• **Exercise brief**
Every line in the records below that holds "bmesh" must be identified and copied.

• **Data in this exercise**
□ □ □ □

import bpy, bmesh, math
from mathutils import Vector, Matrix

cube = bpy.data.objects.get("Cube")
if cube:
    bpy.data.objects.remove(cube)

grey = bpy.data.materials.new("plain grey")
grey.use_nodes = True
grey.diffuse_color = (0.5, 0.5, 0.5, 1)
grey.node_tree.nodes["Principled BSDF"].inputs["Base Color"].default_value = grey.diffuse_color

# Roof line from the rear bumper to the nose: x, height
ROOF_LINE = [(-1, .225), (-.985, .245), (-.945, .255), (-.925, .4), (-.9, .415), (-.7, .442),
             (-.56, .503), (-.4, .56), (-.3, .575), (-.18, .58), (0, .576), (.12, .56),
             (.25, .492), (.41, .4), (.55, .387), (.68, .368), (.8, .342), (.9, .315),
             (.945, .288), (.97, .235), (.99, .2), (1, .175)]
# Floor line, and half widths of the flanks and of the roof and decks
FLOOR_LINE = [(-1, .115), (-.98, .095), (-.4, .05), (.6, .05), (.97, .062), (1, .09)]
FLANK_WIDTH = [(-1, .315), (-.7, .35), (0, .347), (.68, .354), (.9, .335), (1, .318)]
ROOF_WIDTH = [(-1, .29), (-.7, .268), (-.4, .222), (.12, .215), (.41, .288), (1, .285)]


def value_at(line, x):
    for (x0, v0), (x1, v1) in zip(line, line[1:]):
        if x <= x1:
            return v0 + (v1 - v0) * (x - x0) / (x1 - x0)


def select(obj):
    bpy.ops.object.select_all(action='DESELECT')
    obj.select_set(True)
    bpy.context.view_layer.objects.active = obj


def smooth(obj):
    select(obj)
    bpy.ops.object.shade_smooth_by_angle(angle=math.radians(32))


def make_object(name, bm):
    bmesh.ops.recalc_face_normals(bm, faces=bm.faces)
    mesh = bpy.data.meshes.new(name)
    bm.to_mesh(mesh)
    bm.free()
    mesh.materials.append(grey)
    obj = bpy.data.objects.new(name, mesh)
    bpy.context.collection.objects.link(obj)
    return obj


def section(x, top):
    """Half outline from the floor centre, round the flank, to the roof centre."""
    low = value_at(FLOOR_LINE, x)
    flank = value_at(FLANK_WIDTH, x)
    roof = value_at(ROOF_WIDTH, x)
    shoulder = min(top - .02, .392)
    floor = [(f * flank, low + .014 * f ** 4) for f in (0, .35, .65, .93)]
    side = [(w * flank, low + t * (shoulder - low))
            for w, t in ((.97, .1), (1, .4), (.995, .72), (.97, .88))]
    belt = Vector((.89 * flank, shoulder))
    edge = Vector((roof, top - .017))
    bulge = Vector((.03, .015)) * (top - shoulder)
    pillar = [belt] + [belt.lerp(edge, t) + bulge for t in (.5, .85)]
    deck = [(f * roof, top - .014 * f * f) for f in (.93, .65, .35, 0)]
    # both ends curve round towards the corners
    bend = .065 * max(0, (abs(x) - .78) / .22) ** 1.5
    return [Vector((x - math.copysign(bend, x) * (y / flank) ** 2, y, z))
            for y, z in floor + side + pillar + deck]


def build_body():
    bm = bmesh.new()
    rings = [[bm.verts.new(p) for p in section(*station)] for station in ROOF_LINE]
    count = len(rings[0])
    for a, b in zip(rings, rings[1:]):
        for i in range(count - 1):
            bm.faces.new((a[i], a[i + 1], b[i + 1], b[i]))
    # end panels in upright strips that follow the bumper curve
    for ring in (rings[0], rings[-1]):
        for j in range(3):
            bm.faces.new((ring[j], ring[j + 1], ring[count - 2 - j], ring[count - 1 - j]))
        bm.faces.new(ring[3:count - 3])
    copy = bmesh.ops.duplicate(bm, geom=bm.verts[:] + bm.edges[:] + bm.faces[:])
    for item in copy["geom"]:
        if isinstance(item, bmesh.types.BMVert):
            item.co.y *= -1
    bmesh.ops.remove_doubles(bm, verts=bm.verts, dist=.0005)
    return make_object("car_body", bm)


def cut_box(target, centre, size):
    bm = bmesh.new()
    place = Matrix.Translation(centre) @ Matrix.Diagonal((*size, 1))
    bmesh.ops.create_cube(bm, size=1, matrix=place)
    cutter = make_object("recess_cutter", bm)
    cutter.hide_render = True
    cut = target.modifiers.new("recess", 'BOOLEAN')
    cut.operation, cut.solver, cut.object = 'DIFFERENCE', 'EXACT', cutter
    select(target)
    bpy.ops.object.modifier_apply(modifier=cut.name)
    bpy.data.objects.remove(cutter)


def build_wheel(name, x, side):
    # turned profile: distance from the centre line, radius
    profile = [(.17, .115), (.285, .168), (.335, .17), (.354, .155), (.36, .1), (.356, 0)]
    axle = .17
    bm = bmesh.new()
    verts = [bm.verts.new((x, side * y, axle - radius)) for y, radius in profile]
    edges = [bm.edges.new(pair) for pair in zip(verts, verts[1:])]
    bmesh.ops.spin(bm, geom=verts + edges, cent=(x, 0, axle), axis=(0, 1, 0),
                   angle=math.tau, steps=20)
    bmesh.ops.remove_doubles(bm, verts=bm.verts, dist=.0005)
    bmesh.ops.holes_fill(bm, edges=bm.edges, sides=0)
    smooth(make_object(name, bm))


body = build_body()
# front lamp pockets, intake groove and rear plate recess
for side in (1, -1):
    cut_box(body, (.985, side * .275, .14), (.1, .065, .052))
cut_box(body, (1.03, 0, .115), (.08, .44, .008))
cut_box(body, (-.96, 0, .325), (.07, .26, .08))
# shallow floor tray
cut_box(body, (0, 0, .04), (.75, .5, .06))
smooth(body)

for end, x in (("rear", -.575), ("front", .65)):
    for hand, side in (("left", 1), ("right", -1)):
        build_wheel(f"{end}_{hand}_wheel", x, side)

□ □ □ □

• **Result for this task**
import bpy, bmesh, math
    bmesh.ops.recalc_face_normals(bm, faces=bm.faces)
    bm = bmesh.new()
    copy = bmesh.ops.duplicate(bm, geom=bm.verts[:] + bm.edges[:] + bm.faces[:])
        if isinstance(item, bmesh.types.BMVert):
    bmesh.ops.remove_doubles(bm, verts=bm.verts, dist=.0005)
    bm = bmesh.new()
    bmesh.ops.create_cube(bm, size=1, matrix=place)
    bm = bmesh.new()
    bmesh.ops.spin(bm, geom=verts + edges, cent=(x, 0, axle), axis=(0, 1, 0),
    bmesh.ops.remove_doubles(bm, verts=bm.verts, dist=.0005)
    bmesh.ops.holes_fill(bm, edges=bm.edges, sides=0)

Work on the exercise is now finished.